Task input section start
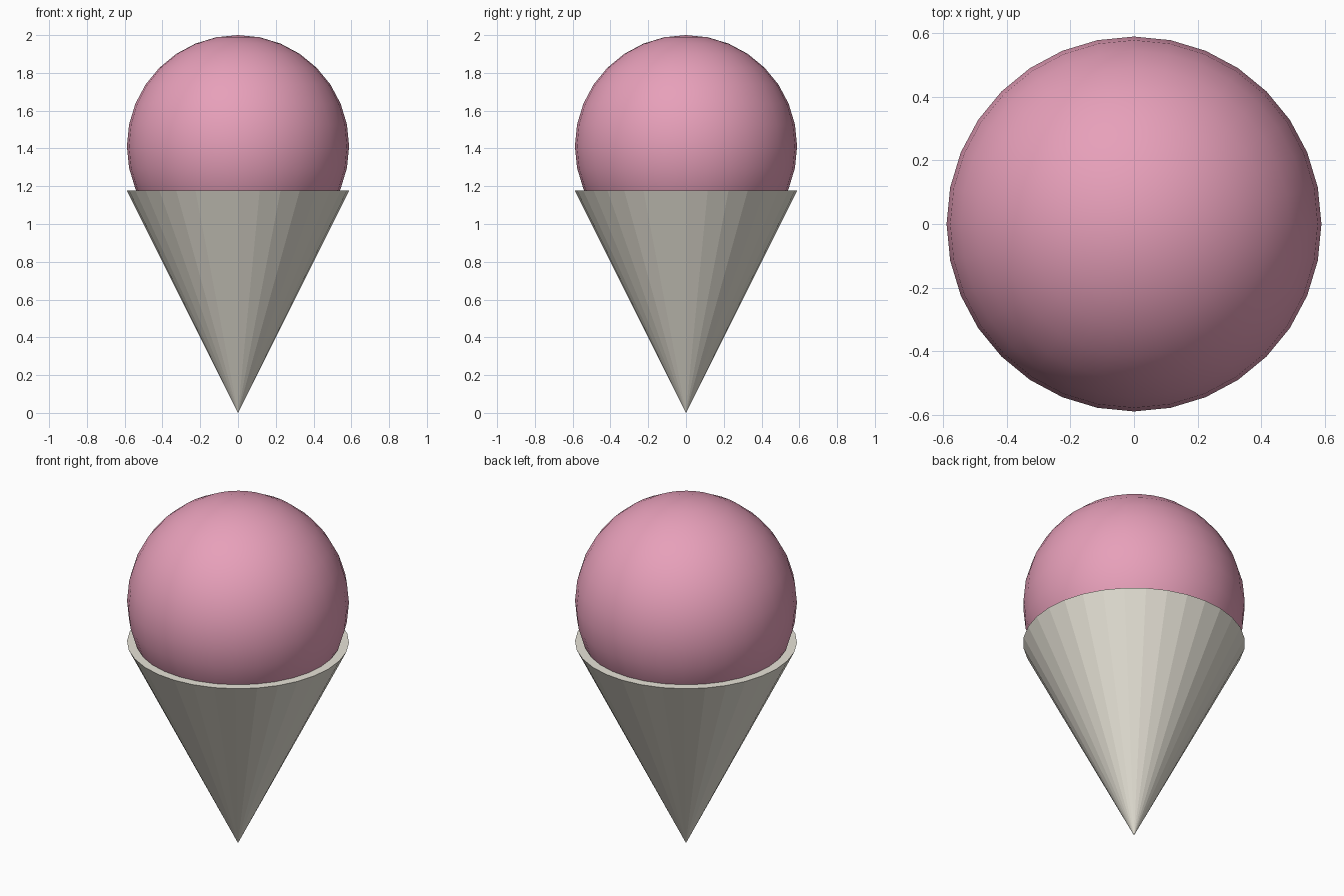
import bpy

if "Cube" in bpy.data.objects:
    bpy.data.objects.remove(bpy.data.objects["Cube"])

R = 2 / 3.4          # shared radius of cone rim and scoop
H = 2 * R            # cone height


def paint(obj, name, colour):
    mat = bpy.data.materials.new(name)
    mat.diffuse_color = colour
    mat.use_nodes = True
    mat.node_tree.nodes["Principled BSDF"].inputs["Base Color"].default_value = mat.diffuse_color
    obj.data.materials.append(mat)


# Cone: faceted, tip down, with a flat closed top
bpy.ops.mesh.primitive_cone_add(vertices=32, radius1=0, radius2=R, depth=H,
                                location=(0, 0, H / 2))
cone = bpy.context.object
cone.name = "cone"
paint(cone, "wafer", (0.80, 0.77, 0.68, 1))

# Scoop: smooth ball sunk into the cone top
bpy.ops.mesh.primitive_uv_sphere_add(segments=32, ring_count=16, radius=R,
                                     location=(0, 0, 2 - R))
scoop = bpy.context.object
scoop.name = "scoop"
bpy.ops.object.shade_smooth()
paint(scoop, "pink_ice_cream", (0.80, 0.35, 0.49, 1))
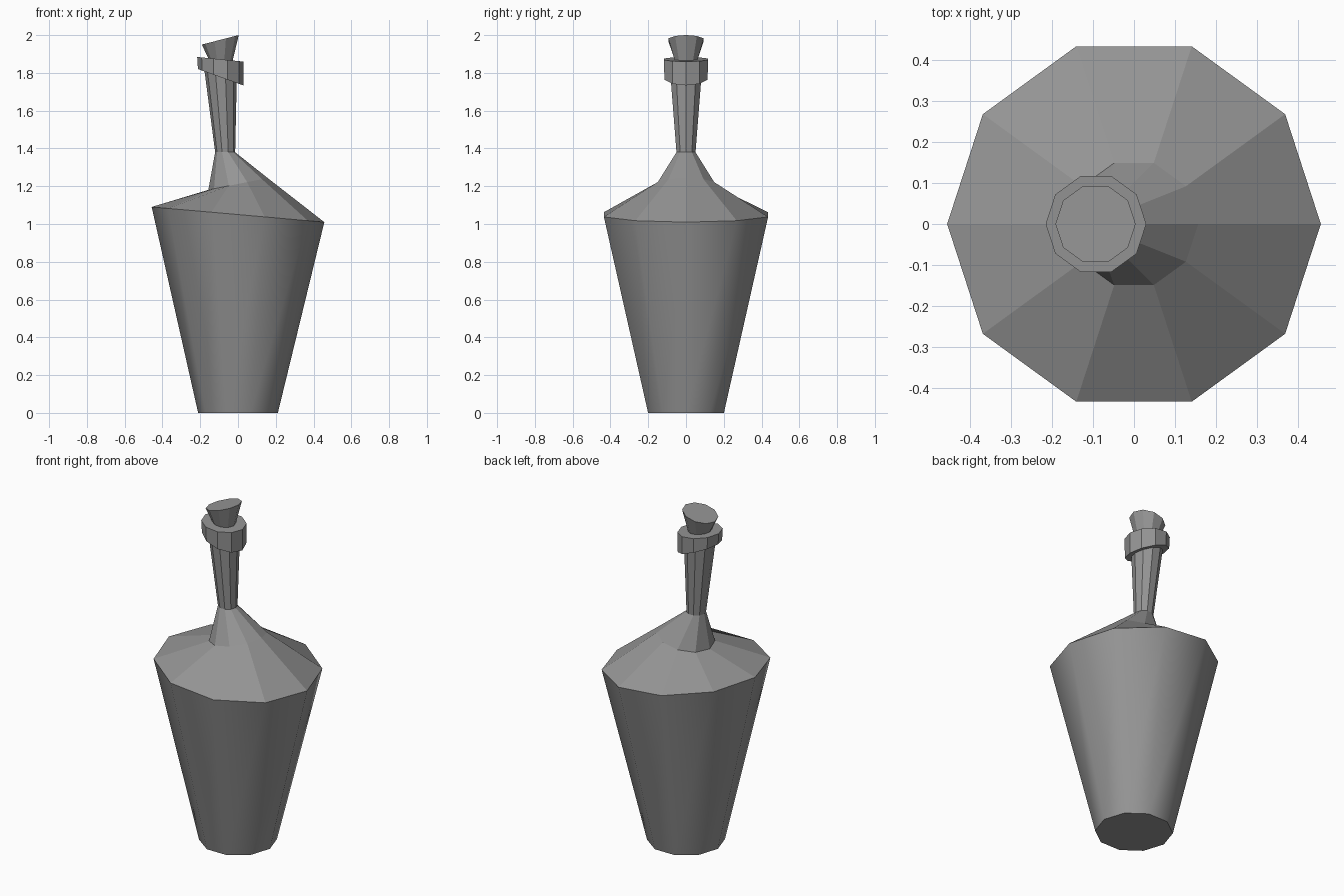
import bpy, bmesh
from math import sin, cos, tau

if "Cube" in bpy.data.objects:
    bpy.data.objects.remove(bpy.data.objects["Cube"])

SIDES = 10

grey = bpy.data.materials.new("dark_grey")
grey.diffuse_color = (0.3, 0.3, 0.3, 1)
grey.use_nodes = True
grey.node_tree.nodes["Principled BSDF"].inputs["Base Color"].default_value = grey.diffuse_color


def loft(name, rings, smooth_bands=0):
    """Each ring: centre x, centre z, radius, slope (dz/dx)."""
    bm = bmesh.new()
    loops = []
    for cx, cz, r, slope in rings:
        loop = []
        for i in range(SIDES):
            a = tau * i / SIDES
            loop.append(bm.verts.new((cx + r * cos(a), r * sin(a), cz + slope * r * cos(a))))
        loops.append(loop)
    for band, (lo, hi) in enumerate(zip(loops, loops[1:])):
        for i in range(SIDES):
            j = (i + 1) % SIDES
            face = bm.faces.new((lo[i], lo[j], hi[j], hi[i]))
            face.smooth = band < smooth_bands
    bm.faces.new(loops[0][::-1])
    bm.faces.new(loops[-1])
    bmesh.ops.recalc_face_normals(bm, faces=bm.faces)
    mesh = bpy.data.meshes.new(name)
    bm.to_mesh(mesh)
    bm.free()
    mesh.materials.append(grey)
    ob = bpy.data.objects.new(name, mesh)
    bpy.context.collection.objects.link(ob)
    return ob


# Smooth body, then faceted crooked shoulder, neck and lip
loft("bottle", [
    (0.0, 0.0, 0.211, 0.0),
    (0.0, 1.05, 0.457, -0.088),
    (0.0, 1.212, 0.157, 0.2),
    (-0.068, 1.38, 0.053, 0.0),
    (-0.092, 1.777, 0.085, -0.36),
    (-0.092, 1.777, 0.12, -0.36),
    (-0.093, 1.872, 0.123, -0.1),
], smooth_bands=1)

# Flared stopper with slanted top
loft("stopper", [
    (-0.092, 1.868, 0.063, -0.1),
    (-0.094, 1.975, 0.098, 0.258),
])
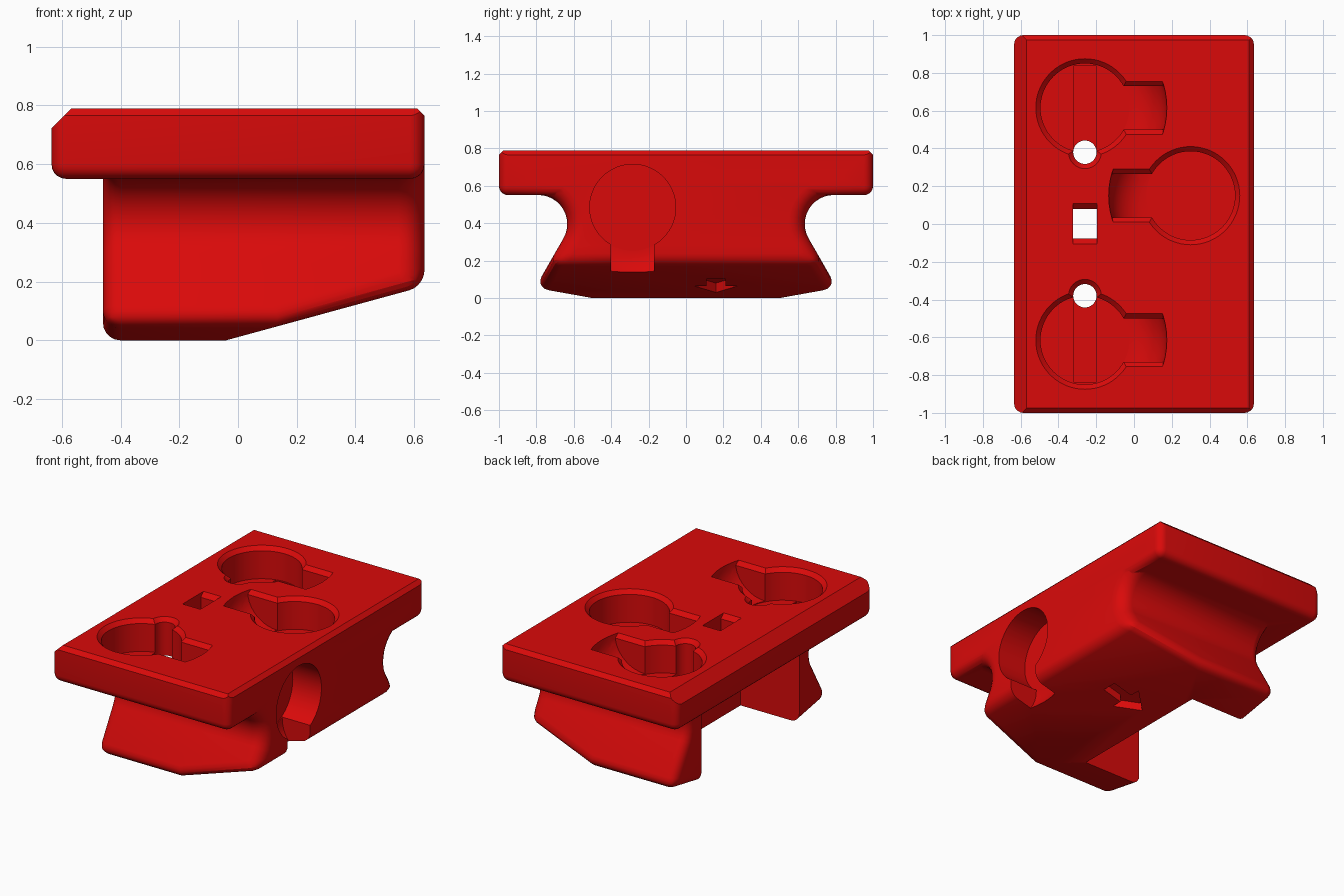
import bpy, bmesh, math
from mathutils import Matrix

if "Cube" in bpy.data.objects:
    bpy.data.objects.remove(bpy.data.objects["Cube"])

red = bpy.data.materials.new("red")
red.diffuse_color = (0.70, 0.003, 0.003, 1)
red.use_nodes = True
red.node_tree.nodes["Principled BSDF"].inputs["Base Color"].default_value = red.diffuse_color
TOP = 0.79


def make(name, bm):
    bmesh.ops.recalc_face_normals(bm, faces=bm.faces)
    me = bpy.data.meshes.new(name)
    bm.to_mesh(me)
    bm.free()
    ob = bpy.data.objects.new(name, me)
    bpy.context.collection.objects.link(ob)
    me.materials.append(red)
    return ob


def clip(bm, co, no):
    """Cut away everything on the normal side and close the cut."""
    r = bmesh.ops.bisect_plane(bm, geom=bm.verts[:] + bm.edges[:] + bm.faces[:], dist=1e-6,
                               plane_co=co, plane_no=no, clear_outer=True)
    edges = [e for e in r["geom_cut"] if isinstance(e, bmesh.types.BMEdge)]
    bmesh.ops.holes_fill(bm, edges=edges)


def box_bm(lo, hi):
    bm = bmesh.new()
    bmesh.ops.create_cube(bm, size=1)
    for v in bm.verts:
        v.co = [a + (c + 0.5) * (b - a) for a, b, c in zip(lo, hi, v.co)]
    return bm


def prism(points, vec):
    """Extrude a closed polygon along a vector."""
    bm = bmesh.new()
    f = bm.faces.new([bm.verts.new(p) for p in points])
    r = bmesh.ops.extrude_face_region(bm, geom=[f])
    bmesh.ops.translate(bm, vec=vec, verts=[v for v in r["geom"] if isinstance(v, bmesh.types.BMVert)])
    return bm


def lathe(profile, n=64):
    """Solid of revolution about z from (radius, height) pairs, capped."""
    bm = bmesh.new()
    rings = [[bm.verts.new((r * math.cos(2 * math.pi * i / n), r * math.sin(2 * math.pi * i / n), z))
              for i in range(n)] for r, z in profile]
    for a, b in zip(rings, rings[1:]):
        for i in range(n):
            bm.faces.new((a[i], a[(i + 1) % n], b[(i + 1) % n], b[i]))
    bm.faces.new(rings[0][::-1])
    bm.faces.new(rings[-1])
    return bm


def apply(ob, mod):
    bpy.context.view_layer.objects.active = ob
    bpy.ops.object.modifier_apply(modifier=mod.name)


def volume(ob):
    bm = bmesh.new()
    bm.from_mesh(ob.data)
    v = bm.calc_volume()
    bm.free()
    return v


def boolean(ob, other, op="DIFFERENCE"):
    """Apply a boolean, trying the next solver if nothing changed."""
    before = volume(ob)
    for solver in ("EXACT", "MANIFOLD", "FLOAT"):
        m = ob.modifiers.new("cut", "BOOLEAN")
        m.operation, m.object, m.solver = op, other, solver
        apply(ob, m)
        if abs(volume(ob) - before) > 1e-6:
            break
    bpy.data.objects.remove(other)


# Top plate: rounded corners and underside, chamfered top
bm = box_bm((-0.635, -1, 0.55), (0.635, 1, TOP))
up = [e for e in bm.edges if abs(e.verts[0].co.z - e.verts[1].co.z) > 0.1]
bmesh.ops.bevel(bm, geom=up, offset=0.05, segments=5, profile=0.5, affect="EDGES")
low = [e for e in bm.edges if all(v.co.z < 0.56 for v in e.verts)]
bmesh.ops.bevel(bm, geom=low, offset=0.049, segments=5, profile=0.5, affect="EDGES")
for x, y, c in ((1, 0, 0.025), (0, 1, 0.025), (0, -1, 0.025), (-1, 0, 0.067)):
    clip(bm, (x * (0.635 - c), y * (1 - c), TOP), (x, y, 1))
body = make("mounting_body", bm)

# Dovetail base: waisted cross-section, sloped underside
half = [(0.5, 0), (0.807, 0.055)]
for i in range(13):
    a = math.radians(210 - 10 * i)
    half.append((0.79 + 0.155 * math.cos(a), 0.396 + 0.155 * math.sin(a)))
half += [(0.9, 0.551), (0.9, 0.72)]
loop = half + [(-y, z) for y, z in reversed(half)]
bm = prism([(-0.46, y, z) for y, z in loop], (1.095, 0, 0))
clip(bm, (-0.04, 0, 0), (0.273, 0, -1))

# Rounded edges, widest on the sides of the right end
bmesh.ops.recalc_face_normals(bm, faces=bm.faces)
layer = bm.edges.layers.float.new("bevel_weight_edge")
for e in bm.edges:
    if e.calc_face_angle(0) > math.radians(30):
        mid = (e.verts[0].co + e.verts[1].co) / 2
        side = mid.x > 0.634 and 0.19 < mid.z < 0.6
        e[layer] = 1.0 if side else 0.67
base = make("dovetail_base", bm)
m = base.modifiers.new("round", "BEVEL")
m.width, m.segments, m.limit_method, m.offset_type = 0.125, 5, "WEIGHT", "WIDTH"
m.use_clamp_overlap = False
apply(base, m)
bm = bmesh.new()
bm.from_mesh(base.data)
bmesh.ops.remove_doubles(bm, verts=bm.verts, dist=1e-4)
bm.to_mesh(base.data)
bm.free()

# Rear opening between the two legs
boolean(base, make("rear_gap", box_bm((-0.7, -0.5, -0.1), (-0.04, 0.5, 0.55))))
boolean(body, base, "UNION")


def pocket(mat, chamfer=True):
    """Round pocket with a scooped finger ramp along local +x; mouth at local z = 0."""
    rim = [(0.235, -0.025), (0.30, 0.04)] if chamfer else [(0.23, 0.04)]
    parts = [lathe([(rim[0][0], -0.205)] + rim)]
    scoop = [(0.234 + 0.2 * math.sin(t), -0.2 * math.cos(t))
             for t in (math.radians(10 * i) for i in range(10))] + [(0.435, 0.04)]
    for w, tilt in ((0.115, 0), (0.14, 1)) if chamfer else ((0.115, 0),):
        ramp = lathe(scoop)
        clip(ramp, (0.03, 0, 0), (-1, 0, 0))
        clip(ramp, (0, w, 0), (0, 1, -tilt))
        clip(ramp, (0, -w, 0), (0, -1, -tilt))
        parts.append(ramp)
    for p in parts:
        p.transform(mat)
        boolean(body, make("pocket_cutter", p))


# One pocket in the right end and three in the top
pocket(Matrix.Translation((0.635, -0.285, 0.485)) @ Matrix.Rotation(math.pi / 2, 4, "Y"), False)
for y in (-0.615, 0.615):
    pocket(Matrix.Translation((-0.26, y, TOP)))
pocket(Matrix.Translation((0.3, 0.15, TOP)) @ Matrix.Rotation(math.pi, 4, "Z"))

# Pin holes beside the outer pockets, with shallow floor grooves
for s in (-1, 1):
    hole = lathe([(0.062, 0.5), (0.062, 0.765), (0.107, 0.81)], 32)
    hole.transform(Matrix.Translation((-0.26, s * 0.38, 0)))
    boolean(body, make("pin_hole", hole))
    ys = sorted((s * 0.40, s * 0.84))
    boolean(body, make("floor_groove", box_bm((-0.318, ys[0], 0.575), (-0.202, ys[1], 0.60))))

# Square slot with sloped ends
slot = [(-0.078, 0.5), (0.08, 0.5), (0.08, 0.762), (0.128, 0.81), (-0.126, 0.81), (-0.078, 0.762)]
boolean(body, make("square_slot", prism([(-0.322, y, z) for y, z in slot], (0.127, 0, 0))))

# Arrow-shaped recess in the sloped underside
arrow = [(0.07, 0.16), (0.2, 0.28), (0.2, 0.21), (0.33, 0.21),
         (0.33, 0.11), (0.2, 0.11), (0.2, 0.04)]
boolean(body, make("arrow_recess", prism(
    [(x, y, 0.273 * (x + 0.04) - 0.05) for x, y in arrow], (0, 0, 0.10))))

# Shading
bpy.ops.object.select_all(action="DESELECT")
body.select_set(True)
bpy.context.view_layer.objects.active = body
bpy.ops.object.shade_smooth_by_angle(angle=math.radians(28))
Task input section end
▶ **Assignment**
Within the entries above, find each line where "append" appears; copy every one.

▶ **Written answer**
    obj.data.materials.append(mat)
            loop.append(bm.verts.new((cx + r * cos(a), r * sin(a), cz + slope * r * cos(a))))
        loops.append(loop)
    mesh.materials.append(grey)
    me.materials.append(red)
    half.append((0.79 + 0.155 * math.cos(a), 0.396 + 0.155 * math.sin(a)))
        parts.append(ramp)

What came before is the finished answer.